DATA SHOWN:
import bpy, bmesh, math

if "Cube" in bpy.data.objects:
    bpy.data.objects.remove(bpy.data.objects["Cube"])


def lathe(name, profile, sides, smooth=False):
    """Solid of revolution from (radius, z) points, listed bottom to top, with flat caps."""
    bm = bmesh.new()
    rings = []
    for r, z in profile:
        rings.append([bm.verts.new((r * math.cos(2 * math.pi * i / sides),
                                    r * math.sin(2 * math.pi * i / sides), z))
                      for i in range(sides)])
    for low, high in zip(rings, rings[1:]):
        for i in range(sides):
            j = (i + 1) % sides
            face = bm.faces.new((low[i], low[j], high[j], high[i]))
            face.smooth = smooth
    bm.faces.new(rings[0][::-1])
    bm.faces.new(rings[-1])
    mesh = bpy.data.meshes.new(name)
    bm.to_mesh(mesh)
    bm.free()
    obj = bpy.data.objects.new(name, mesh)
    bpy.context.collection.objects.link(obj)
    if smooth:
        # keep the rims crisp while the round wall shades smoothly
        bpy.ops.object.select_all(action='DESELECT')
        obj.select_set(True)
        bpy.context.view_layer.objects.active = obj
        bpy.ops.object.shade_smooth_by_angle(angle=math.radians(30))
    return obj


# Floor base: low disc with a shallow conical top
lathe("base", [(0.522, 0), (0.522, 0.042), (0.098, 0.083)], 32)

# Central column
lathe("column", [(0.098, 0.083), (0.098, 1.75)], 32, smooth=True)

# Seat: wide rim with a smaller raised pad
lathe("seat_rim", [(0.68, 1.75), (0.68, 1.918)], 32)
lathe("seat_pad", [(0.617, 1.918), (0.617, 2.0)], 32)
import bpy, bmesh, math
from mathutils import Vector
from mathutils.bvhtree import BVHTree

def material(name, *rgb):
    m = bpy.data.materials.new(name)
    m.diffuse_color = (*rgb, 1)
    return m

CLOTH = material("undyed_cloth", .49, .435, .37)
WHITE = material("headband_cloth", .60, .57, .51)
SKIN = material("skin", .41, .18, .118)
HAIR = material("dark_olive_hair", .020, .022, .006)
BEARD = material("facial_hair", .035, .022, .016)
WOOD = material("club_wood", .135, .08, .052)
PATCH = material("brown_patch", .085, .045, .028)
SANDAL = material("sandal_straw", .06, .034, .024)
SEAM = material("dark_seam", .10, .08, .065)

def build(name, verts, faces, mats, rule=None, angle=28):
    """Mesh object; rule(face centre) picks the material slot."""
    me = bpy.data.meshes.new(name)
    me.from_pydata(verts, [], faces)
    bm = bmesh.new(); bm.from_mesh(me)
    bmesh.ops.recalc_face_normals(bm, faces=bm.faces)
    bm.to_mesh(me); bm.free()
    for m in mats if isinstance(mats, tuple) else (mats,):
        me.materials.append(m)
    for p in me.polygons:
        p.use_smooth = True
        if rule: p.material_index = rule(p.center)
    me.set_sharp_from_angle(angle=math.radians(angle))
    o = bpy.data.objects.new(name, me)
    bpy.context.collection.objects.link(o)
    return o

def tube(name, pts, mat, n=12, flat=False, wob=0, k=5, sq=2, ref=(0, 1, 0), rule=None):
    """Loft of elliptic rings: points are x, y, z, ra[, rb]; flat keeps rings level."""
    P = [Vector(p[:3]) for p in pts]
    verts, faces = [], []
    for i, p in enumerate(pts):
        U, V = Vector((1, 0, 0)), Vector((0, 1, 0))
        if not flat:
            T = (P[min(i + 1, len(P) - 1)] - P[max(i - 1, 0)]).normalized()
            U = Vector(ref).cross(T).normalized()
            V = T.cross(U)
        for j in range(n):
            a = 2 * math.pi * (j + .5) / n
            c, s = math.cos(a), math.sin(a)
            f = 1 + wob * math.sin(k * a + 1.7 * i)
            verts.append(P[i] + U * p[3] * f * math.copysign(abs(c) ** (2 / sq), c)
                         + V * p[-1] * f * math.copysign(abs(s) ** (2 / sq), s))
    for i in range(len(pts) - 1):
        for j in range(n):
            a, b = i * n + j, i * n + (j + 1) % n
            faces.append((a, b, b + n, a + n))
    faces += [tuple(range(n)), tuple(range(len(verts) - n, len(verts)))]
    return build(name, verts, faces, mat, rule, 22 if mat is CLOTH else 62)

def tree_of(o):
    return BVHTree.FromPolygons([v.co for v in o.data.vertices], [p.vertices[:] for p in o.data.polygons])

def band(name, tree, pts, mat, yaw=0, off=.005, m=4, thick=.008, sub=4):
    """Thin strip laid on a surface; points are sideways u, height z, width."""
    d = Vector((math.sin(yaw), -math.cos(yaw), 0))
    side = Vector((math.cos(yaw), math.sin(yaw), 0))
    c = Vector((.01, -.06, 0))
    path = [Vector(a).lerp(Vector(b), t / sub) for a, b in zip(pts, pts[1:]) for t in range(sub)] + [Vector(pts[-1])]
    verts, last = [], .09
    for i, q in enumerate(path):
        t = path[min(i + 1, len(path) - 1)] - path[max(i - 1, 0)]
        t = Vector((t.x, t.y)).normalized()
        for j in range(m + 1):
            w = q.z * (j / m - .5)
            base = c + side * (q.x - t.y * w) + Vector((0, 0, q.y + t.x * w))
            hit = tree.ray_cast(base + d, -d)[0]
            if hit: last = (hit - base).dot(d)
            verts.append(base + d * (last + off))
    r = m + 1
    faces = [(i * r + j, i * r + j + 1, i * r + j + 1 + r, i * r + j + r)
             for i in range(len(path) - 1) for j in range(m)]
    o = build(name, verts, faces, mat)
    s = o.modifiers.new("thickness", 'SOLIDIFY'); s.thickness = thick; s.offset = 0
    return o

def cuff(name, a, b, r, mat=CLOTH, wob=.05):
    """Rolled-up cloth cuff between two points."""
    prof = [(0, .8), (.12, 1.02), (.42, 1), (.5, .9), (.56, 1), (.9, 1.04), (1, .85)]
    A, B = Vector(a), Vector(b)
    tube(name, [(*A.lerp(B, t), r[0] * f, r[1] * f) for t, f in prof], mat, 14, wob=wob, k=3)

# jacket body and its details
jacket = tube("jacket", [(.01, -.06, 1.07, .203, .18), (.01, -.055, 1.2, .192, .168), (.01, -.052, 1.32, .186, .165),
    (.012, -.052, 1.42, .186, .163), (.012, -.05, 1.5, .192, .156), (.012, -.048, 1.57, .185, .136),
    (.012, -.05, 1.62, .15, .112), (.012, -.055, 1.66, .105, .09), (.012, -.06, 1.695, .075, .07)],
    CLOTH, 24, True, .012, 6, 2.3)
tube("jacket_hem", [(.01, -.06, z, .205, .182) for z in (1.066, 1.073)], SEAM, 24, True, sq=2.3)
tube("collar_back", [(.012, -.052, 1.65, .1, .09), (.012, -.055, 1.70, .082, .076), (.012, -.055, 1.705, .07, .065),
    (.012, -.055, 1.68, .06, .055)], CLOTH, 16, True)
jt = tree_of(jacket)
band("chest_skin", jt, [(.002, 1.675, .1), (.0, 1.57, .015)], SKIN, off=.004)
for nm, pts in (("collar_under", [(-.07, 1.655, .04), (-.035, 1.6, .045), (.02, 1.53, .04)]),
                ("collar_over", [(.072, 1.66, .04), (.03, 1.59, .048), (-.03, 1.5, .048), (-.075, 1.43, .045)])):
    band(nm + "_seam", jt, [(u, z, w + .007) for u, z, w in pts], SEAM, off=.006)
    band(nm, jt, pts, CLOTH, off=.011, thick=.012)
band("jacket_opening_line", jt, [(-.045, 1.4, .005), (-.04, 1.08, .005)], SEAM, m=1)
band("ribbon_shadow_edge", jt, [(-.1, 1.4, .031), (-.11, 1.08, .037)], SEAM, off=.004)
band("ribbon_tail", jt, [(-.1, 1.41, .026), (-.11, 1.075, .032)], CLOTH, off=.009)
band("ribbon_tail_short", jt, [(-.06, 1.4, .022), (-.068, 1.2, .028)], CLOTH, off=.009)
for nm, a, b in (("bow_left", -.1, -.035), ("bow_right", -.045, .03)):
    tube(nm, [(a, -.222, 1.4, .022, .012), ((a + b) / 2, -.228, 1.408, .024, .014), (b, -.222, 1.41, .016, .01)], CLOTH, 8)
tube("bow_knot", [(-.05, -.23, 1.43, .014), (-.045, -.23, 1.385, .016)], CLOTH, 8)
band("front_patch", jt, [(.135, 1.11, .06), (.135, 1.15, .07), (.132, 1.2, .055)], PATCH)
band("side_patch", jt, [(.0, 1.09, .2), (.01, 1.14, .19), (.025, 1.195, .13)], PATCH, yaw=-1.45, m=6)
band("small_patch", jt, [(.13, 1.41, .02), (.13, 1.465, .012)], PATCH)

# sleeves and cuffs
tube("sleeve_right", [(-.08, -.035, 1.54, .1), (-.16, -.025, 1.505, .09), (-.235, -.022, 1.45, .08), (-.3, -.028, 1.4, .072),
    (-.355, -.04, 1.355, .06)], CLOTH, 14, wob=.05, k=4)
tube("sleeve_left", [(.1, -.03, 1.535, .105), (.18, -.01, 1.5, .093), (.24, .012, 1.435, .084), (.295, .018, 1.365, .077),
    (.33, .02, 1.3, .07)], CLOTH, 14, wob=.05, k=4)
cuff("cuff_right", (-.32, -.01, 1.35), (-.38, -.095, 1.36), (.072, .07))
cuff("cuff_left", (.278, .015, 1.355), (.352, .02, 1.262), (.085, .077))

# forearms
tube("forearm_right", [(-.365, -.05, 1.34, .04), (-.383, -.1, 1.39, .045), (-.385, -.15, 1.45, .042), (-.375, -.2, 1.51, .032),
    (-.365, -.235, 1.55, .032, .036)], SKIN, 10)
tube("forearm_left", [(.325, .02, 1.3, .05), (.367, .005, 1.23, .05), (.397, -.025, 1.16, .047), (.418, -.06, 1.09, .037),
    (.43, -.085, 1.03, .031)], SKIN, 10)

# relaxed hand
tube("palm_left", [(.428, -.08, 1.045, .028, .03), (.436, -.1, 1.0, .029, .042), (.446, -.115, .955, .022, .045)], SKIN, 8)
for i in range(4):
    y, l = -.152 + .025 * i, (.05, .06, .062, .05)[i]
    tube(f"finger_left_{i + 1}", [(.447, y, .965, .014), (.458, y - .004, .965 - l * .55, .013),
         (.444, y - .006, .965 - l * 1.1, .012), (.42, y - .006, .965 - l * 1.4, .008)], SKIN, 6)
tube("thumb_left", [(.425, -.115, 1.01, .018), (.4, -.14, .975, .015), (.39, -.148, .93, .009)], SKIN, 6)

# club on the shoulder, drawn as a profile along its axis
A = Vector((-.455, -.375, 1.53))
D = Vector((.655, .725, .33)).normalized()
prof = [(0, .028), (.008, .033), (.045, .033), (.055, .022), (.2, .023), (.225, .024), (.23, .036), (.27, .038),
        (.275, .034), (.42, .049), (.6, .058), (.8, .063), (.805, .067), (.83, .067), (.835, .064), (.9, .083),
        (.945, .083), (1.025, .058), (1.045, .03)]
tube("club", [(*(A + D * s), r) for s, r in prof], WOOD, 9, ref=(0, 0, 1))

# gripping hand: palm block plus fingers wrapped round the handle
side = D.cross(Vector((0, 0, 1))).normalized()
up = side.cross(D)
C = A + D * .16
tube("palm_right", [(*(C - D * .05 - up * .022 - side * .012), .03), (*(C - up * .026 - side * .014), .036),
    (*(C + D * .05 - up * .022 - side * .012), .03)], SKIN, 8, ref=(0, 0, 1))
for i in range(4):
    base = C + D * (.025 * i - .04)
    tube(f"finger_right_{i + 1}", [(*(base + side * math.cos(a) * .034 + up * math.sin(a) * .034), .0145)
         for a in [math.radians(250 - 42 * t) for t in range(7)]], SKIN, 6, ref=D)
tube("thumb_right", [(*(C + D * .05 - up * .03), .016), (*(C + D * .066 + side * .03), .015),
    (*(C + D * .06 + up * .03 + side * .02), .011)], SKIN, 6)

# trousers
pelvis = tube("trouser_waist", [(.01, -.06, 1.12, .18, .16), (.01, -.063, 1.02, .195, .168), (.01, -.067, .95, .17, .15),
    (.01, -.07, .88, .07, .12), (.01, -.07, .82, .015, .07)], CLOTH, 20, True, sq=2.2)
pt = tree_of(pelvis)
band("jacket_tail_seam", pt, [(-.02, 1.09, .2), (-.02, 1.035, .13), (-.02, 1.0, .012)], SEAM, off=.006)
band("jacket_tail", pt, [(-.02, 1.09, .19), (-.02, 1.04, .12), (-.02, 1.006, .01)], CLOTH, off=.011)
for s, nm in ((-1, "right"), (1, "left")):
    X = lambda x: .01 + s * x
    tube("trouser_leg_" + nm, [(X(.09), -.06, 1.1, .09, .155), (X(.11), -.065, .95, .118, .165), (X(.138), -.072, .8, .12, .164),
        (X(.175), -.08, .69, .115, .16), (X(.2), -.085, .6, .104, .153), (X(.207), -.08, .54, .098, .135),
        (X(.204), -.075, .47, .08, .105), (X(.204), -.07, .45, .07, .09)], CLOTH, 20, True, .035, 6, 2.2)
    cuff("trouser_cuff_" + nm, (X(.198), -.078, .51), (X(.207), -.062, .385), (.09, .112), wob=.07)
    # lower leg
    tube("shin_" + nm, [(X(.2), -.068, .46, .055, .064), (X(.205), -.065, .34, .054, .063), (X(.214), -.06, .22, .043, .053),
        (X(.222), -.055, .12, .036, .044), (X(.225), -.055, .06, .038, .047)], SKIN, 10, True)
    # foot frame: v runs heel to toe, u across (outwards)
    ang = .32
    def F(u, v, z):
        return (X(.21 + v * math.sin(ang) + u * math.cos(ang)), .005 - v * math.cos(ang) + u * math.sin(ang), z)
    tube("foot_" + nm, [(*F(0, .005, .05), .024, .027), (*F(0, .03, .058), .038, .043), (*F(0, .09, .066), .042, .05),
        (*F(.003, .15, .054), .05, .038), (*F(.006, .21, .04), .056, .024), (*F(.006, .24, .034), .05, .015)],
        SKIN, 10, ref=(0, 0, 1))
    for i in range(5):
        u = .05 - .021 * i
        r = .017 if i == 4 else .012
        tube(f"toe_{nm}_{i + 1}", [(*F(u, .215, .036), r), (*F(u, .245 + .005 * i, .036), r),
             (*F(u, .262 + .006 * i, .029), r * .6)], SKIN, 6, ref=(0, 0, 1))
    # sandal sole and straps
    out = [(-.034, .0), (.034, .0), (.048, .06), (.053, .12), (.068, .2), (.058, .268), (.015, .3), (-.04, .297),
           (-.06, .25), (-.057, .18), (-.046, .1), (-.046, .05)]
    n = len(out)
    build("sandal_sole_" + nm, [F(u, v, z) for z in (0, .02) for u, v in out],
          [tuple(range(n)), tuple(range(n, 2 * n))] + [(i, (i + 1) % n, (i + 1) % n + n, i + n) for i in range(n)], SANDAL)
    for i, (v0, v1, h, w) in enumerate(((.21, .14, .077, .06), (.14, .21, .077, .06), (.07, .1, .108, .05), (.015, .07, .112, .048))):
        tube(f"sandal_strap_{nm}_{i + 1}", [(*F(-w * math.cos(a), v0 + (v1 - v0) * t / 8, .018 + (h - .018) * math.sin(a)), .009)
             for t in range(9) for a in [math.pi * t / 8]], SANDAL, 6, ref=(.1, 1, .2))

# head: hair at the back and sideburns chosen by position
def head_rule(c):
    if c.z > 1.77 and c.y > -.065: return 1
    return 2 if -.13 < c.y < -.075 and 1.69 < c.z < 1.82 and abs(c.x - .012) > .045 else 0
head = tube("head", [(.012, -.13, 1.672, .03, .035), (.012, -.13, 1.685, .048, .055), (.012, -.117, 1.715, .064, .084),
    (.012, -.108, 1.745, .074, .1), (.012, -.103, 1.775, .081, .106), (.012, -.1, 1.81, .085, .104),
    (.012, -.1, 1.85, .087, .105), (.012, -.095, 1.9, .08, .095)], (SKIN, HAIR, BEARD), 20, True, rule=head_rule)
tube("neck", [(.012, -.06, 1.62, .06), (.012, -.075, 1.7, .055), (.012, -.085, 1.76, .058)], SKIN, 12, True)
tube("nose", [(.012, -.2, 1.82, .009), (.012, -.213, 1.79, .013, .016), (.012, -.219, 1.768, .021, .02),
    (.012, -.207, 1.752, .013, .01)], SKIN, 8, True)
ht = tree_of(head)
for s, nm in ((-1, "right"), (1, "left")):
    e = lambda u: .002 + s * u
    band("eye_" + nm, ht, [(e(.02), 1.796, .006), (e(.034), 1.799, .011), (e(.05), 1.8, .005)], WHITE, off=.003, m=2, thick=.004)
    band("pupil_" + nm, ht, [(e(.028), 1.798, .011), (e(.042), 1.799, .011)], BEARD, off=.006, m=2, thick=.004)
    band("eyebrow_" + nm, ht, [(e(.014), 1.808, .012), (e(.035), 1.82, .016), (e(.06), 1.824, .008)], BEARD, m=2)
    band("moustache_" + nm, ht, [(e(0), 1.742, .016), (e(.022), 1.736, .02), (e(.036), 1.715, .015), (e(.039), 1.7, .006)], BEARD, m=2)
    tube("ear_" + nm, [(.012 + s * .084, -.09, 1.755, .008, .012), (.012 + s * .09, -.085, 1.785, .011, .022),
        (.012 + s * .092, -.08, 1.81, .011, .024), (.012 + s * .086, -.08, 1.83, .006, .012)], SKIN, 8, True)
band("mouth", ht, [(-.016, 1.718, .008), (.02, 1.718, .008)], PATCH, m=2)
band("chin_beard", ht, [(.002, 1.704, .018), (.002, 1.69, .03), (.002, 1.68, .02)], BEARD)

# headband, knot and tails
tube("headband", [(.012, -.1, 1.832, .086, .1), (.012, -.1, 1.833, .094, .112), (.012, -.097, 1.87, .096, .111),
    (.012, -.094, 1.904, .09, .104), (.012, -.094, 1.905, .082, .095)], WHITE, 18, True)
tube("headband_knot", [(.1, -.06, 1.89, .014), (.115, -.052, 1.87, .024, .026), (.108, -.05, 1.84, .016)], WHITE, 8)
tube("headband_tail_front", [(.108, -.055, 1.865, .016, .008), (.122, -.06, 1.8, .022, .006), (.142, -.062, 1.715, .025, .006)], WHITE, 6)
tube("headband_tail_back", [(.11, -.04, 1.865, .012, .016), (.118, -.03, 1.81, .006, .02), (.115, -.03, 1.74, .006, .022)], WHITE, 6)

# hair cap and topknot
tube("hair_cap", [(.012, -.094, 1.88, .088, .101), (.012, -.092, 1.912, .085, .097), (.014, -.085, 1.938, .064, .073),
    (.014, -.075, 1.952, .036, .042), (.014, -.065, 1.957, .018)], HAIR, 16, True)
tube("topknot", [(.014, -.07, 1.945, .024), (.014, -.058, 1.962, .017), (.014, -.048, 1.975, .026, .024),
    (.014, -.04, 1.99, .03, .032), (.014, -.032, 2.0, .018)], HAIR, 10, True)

PROBLEM DESCRIPTION:
Here the job is to set down exactly the lines of the material above that fall between the one with "1.74, .006, .022)], WHITE, 6)" and the one with "# hair cap and topknot", inclusive, and nothing beyond them.

SOLUTION FOR THIS PROBLEM:
tube("headband_tail_back", [(.11, -.04, 1.865, .012, .016), (.118, -.03, 1.81, .006, .02), (.115, -.03, 1.74, .006, .022)], WHITE, 6)

# hair cap and topknot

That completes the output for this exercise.